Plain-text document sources
***

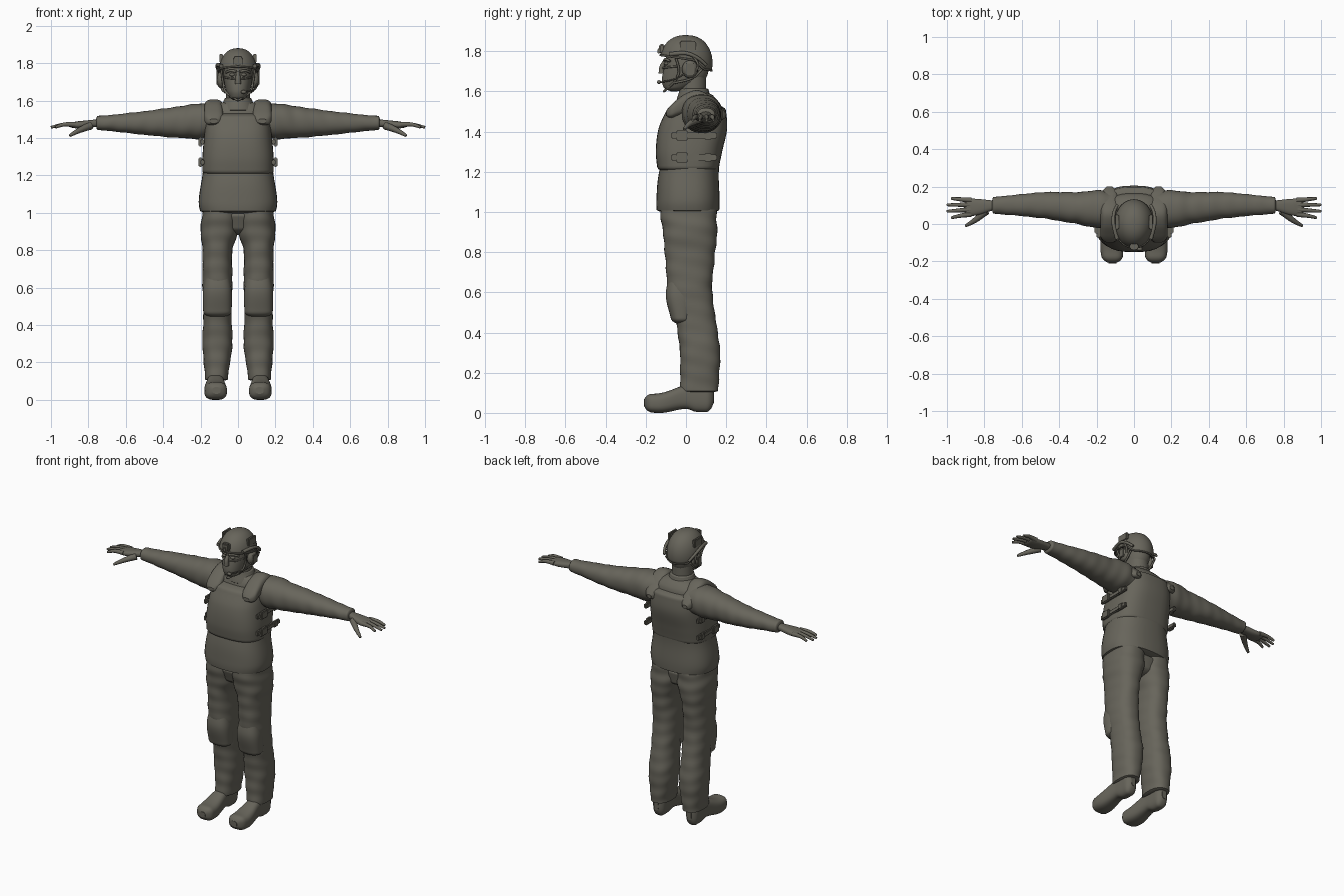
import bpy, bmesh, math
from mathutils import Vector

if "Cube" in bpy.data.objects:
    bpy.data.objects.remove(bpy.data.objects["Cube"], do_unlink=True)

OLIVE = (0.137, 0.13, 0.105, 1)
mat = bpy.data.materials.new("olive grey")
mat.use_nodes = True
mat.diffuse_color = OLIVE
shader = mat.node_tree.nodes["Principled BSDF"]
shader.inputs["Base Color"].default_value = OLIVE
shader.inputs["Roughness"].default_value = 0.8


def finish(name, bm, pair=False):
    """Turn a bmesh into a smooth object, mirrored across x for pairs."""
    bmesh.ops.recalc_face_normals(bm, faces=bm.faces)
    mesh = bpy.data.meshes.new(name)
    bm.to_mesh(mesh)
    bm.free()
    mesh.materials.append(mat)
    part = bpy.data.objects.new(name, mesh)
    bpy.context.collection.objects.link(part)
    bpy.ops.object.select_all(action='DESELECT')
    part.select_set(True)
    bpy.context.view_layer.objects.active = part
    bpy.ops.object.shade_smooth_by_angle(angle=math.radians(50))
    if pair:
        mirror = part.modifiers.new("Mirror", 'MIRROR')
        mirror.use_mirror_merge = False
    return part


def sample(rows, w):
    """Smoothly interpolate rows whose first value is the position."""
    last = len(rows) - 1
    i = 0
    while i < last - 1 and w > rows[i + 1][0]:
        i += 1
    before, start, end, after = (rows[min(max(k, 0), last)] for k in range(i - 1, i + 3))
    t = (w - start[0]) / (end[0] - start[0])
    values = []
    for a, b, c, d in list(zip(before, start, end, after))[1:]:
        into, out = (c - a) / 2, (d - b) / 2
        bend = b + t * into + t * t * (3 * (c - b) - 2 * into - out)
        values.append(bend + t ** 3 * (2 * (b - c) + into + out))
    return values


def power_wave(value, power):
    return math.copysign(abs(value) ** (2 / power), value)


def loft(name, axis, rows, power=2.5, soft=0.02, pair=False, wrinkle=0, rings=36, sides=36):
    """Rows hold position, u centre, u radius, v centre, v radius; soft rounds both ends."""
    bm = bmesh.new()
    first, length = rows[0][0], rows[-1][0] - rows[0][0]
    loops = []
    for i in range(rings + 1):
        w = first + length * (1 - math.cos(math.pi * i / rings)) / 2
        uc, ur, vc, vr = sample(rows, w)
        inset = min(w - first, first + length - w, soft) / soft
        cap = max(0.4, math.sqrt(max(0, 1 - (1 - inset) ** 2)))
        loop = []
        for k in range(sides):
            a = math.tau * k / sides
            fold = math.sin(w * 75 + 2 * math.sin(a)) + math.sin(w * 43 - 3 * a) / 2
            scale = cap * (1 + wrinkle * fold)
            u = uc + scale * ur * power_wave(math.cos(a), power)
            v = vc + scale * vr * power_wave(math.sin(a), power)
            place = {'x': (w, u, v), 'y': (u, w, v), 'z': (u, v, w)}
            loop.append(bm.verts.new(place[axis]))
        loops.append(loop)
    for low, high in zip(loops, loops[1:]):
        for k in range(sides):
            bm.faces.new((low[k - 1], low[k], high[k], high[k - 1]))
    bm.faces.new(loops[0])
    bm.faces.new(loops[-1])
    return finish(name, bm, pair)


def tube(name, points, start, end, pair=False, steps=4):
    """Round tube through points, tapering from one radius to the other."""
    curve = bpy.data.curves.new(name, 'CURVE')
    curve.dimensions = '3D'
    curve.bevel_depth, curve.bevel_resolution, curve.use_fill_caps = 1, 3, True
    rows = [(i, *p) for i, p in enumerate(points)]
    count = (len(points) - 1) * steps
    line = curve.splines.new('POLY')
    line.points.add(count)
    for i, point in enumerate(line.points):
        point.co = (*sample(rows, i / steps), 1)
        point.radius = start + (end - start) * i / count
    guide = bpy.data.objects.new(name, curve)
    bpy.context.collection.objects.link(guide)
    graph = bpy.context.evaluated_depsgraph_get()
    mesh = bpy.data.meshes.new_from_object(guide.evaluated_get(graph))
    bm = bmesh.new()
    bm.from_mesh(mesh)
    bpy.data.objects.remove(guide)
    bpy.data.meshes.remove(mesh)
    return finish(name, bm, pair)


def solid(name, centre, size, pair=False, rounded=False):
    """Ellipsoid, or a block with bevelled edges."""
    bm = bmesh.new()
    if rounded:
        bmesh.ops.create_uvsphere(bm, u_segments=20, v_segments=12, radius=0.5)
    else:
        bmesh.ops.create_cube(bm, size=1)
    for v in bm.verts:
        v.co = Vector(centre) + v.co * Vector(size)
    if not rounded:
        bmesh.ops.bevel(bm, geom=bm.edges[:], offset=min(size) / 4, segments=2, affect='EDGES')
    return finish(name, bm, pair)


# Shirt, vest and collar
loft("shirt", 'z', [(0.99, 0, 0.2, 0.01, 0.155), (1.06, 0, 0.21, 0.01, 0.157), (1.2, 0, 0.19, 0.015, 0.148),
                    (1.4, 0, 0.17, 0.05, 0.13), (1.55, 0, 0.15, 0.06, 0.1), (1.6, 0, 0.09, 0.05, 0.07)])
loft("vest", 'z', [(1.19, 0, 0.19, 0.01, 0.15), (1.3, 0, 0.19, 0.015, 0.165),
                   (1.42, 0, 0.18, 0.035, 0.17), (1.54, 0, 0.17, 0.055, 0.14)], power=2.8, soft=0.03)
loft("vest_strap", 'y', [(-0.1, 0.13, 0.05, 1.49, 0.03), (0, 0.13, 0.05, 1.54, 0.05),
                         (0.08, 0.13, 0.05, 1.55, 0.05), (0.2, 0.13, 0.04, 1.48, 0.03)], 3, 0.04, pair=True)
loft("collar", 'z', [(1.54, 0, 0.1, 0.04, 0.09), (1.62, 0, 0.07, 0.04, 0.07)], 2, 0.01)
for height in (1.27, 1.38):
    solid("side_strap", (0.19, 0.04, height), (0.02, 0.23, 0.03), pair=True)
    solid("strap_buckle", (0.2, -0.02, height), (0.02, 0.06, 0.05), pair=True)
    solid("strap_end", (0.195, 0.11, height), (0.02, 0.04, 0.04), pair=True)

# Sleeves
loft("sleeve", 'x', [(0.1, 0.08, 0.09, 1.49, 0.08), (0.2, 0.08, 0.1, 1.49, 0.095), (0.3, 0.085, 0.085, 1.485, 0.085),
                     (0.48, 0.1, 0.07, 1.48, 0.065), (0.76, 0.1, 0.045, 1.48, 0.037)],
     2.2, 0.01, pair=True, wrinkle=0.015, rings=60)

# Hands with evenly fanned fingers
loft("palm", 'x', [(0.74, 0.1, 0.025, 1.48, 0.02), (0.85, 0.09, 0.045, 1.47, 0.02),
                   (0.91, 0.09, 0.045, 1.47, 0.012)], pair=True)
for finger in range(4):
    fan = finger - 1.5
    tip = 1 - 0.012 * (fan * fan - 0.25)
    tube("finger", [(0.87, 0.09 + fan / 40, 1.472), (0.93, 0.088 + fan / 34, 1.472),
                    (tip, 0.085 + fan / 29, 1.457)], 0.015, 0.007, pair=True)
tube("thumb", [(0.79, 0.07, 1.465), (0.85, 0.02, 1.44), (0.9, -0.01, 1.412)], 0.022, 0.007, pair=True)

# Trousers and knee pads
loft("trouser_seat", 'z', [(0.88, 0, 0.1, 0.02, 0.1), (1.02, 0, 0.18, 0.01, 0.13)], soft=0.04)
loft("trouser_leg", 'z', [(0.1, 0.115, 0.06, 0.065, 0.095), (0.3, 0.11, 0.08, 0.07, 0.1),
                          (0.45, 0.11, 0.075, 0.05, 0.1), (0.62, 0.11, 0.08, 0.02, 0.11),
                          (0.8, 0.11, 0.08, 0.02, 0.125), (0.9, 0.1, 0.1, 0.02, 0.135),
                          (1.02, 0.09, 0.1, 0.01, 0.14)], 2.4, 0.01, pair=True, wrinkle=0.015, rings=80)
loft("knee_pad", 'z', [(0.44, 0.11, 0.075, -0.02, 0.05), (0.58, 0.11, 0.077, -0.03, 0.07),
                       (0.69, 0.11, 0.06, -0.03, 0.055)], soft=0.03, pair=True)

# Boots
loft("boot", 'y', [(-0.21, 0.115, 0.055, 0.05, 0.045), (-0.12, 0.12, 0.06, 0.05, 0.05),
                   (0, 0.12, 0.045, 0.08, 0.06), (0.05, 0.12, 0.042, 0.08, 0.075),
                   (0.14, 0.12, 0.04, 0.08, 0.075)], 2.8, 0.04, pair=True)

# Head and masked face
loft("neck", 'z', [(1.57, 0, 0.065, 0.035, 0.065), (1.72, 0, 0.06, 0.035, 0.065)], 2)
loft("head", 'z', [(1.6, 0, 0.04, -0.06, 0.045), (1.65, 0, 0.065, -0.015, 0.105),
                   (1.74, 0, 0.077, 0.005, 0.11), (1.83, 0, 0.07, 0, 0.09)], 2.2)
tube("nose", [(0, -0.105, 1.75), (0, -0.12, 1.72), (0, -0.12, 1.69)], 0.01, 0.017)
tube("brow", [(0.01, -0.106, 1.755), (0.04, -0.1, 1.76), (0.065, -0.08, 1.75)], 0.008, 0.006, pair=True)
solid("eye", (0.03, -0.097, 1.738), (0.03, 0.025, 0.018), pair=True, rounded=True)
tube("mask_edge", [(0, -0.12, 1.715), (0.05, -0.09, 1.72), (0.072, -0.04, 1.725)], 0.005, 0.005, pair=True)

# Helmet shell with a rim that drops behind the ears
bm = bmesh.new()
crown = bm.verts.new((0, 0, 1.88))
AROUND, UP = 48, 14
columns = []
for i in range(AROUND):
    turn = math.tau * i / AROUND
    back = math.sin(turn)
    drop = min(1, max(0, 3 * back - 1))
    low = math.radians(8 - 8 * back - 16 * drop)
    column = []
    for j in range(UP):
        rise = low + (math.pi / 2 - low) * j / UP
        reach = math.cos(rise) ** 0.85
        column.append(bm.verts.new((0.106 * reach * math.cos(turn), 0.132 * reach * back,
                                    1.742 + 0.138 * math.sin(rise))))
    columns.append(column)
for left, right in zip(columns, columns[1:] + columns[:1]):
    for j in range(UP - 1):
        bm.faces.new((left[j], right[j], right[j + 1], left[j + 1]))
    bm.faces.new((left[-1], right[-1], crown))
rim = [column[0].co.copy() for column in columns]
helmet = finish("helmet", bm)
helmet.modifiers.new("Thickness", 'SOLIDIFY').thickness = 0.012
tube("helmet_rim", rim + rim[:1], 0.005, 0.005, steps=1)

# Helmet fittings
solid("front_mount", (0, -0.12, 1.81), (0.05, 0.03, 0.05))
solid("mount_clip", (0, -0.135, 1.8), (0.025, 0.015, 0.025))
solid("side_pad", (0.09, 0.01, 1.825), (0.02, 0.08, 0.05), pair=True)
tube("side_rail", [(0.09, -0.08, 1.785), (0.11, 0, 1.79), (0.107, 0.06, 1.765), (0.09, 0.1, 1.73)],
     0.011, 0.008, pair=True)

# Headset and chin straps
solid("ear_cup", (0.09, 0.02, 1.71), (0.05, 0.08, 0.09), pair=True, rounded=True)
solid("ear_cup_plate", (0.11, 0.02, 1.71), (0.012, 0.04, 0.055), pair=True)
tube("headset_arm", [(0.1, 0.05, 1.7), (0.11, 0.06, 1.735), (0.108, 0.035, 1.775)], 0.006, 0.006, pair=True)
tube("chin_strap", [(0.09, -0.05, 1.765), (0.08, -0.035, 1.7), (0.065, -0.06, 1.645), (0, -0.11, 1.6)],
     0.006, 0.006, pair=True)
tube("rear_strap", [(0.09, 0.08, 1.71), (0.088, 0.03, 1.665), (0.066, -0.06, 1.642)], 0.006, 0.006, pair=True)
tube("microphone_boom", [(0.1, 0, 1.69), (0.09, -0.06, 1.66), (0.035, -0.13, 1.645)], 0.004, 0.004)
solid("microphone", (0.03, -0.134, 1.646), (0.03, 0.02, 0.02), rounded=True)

***

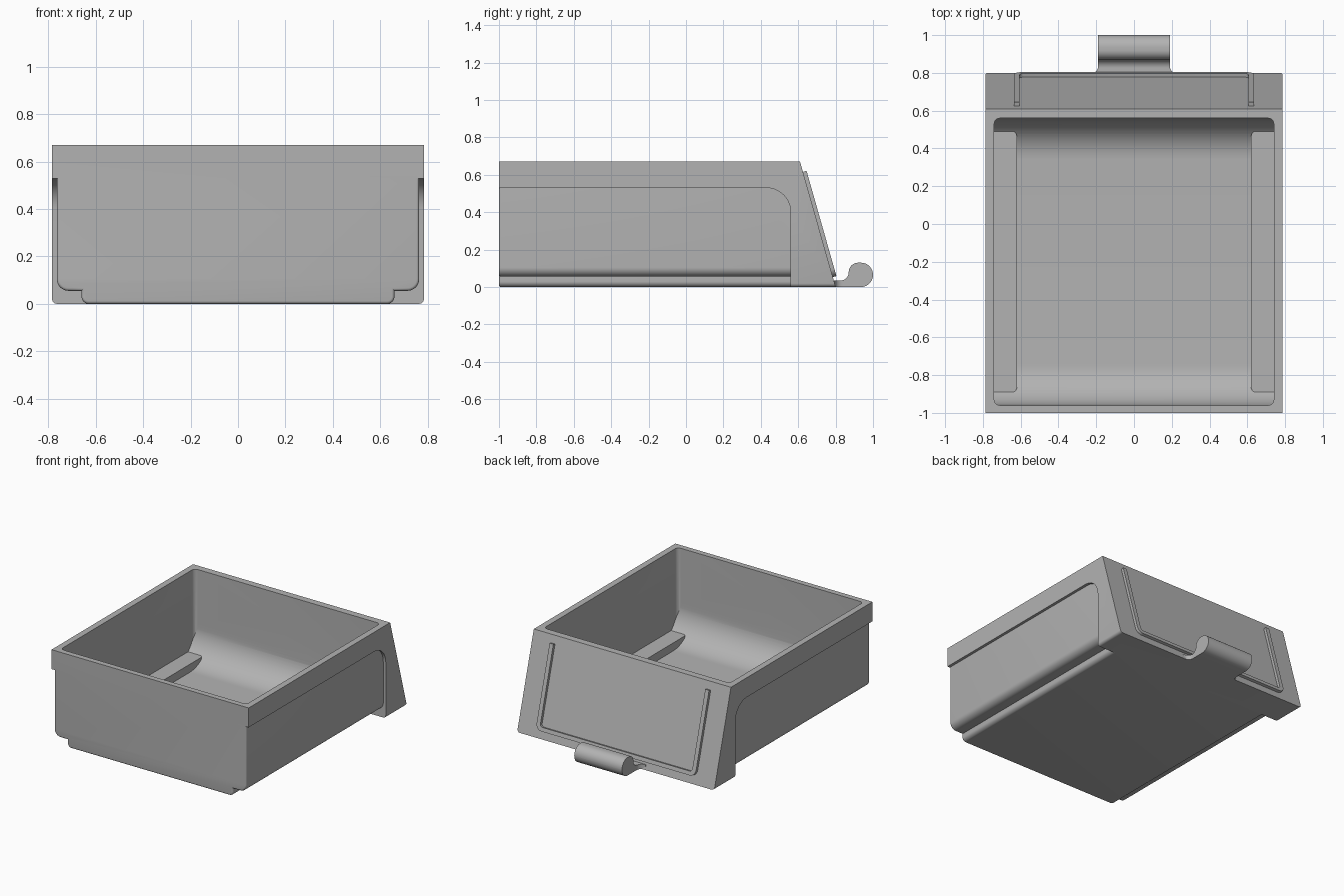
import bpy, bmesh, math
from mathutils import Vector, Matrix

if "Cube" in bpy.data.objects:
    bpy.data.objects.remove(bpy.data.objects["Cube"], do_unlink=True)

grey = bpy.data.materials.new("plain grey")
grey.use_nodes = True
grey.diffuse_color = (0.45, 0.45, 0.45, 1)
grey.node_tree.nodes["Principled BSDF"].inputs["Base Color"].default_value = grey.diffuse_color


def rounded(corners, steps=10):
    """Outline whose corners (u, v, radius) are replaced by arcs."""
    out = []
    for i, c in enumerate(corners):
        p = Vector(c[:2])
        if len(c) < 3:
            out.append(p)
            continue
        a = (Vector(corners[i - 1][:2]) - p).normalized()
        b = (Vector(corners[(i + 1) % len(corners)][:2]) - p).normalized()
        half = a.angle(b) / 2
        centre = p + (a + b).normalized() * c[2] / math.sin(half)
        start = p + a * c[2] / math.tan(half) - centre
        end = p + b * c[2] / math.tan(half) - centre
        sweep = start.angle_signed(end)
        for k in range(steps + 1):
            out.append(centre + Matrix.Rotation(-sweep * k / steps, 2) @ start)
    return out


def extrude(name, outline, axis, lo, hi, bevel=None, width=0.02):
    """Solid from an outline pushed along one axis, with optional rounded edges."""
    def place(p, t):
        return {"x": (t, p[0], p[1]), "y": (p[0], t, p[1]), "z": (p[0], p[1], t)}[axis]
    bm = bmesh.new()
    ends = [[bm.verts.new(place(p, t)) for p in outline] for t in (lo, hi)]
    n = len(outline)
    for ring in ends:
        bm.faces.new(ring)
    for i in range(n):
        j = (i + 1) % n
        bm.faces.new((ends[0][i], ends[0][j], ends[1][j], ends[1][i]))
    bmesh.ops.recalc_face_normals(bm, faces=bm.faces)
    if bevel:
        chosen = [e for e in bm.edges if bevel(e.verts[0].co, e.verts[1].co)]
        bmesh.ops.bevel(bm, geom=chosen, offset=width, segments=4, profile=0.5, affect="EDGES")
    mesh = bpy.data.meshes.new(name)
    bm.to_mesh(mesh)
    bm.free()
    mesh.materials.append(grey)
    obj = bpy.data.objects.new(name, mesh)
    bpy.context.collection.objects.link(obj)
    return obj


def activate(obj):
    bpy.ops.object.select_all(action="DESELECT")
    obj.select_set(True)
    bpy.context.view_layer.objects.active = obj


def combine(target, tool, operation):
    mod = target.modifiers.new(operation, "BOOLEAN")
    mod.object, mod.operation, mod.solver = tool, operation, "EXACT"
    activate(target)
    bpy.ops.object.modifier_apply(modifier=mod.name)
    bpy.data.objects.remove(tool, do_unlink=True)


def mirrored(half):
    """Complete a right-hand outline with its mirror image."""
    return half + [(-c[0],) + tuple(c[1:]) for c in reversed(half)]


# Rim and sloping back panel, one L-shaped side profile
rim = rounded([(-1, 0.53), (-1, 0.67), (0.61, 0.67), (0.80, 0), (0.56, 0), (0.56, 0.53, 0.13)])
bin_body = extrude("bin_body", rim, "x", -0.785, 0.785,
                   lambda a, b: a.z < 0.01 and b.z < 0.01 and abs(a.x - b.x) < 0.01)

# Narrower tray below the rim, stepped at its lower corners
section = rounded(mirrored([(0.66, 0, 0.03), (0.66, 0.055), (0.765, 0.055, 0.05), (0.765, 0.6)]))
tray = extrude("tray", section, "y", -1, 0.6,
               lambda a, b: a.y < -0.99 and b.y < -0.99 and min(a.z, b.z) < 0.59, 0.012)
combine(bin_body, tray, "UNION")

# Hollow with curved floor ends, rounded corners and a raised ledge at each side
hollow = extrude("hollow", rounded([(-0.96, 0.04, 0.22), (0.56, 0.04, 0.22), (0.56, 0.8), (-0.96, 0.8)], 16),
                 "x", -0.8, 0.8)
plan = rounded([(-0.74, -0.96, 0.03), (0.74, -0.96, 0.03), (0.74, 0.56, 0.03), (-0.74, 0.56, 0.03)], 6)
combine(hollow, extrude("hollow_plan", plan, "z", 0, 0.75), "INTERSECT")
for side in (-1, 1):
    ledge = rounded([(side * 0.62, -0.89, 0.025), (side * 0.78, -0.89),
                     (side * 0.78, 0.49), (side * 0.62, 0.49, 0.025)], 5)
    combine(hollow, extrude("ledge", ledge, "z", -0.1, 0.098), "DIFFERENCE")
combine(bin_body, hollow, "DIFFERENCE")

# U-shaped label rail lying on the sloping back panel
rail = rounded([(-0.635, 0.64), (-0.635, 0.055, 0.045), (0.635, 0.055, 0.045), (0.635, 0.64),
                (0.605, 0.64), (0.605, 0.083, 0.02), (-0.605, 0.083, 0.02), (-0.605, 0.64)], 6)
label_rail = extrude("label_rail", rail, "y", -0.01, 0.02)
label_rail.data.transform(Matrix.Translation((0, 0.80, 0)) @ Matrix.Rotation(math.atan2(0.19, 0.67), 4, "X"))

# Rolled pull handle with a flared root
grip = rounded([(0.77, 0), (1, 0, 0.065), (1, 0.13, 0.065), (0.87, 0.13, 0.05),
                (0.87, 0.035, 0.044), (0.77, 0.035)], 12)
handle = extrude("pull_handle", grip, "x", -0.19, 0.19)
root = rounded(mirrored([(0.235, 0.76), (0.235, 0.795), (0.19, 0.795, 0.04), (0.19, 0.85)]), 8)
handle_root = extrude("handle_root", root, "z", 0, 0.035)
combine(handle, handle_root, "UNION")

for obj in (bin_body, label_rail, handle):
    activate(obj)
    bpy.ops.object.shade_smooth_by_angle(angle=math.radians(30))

***

§ TO DO
Collect from the data above every line that includes "guide".

§ WRITTEN RESPONSE
    guide = bpy.data.objects.new(name, curve)
    bpy.context.collection.objects.link(guide)
    mesh = bpy.data.meshes.new_from_object(guide.evaluated_get(graph))
    bpy.data.objects.remove(guide)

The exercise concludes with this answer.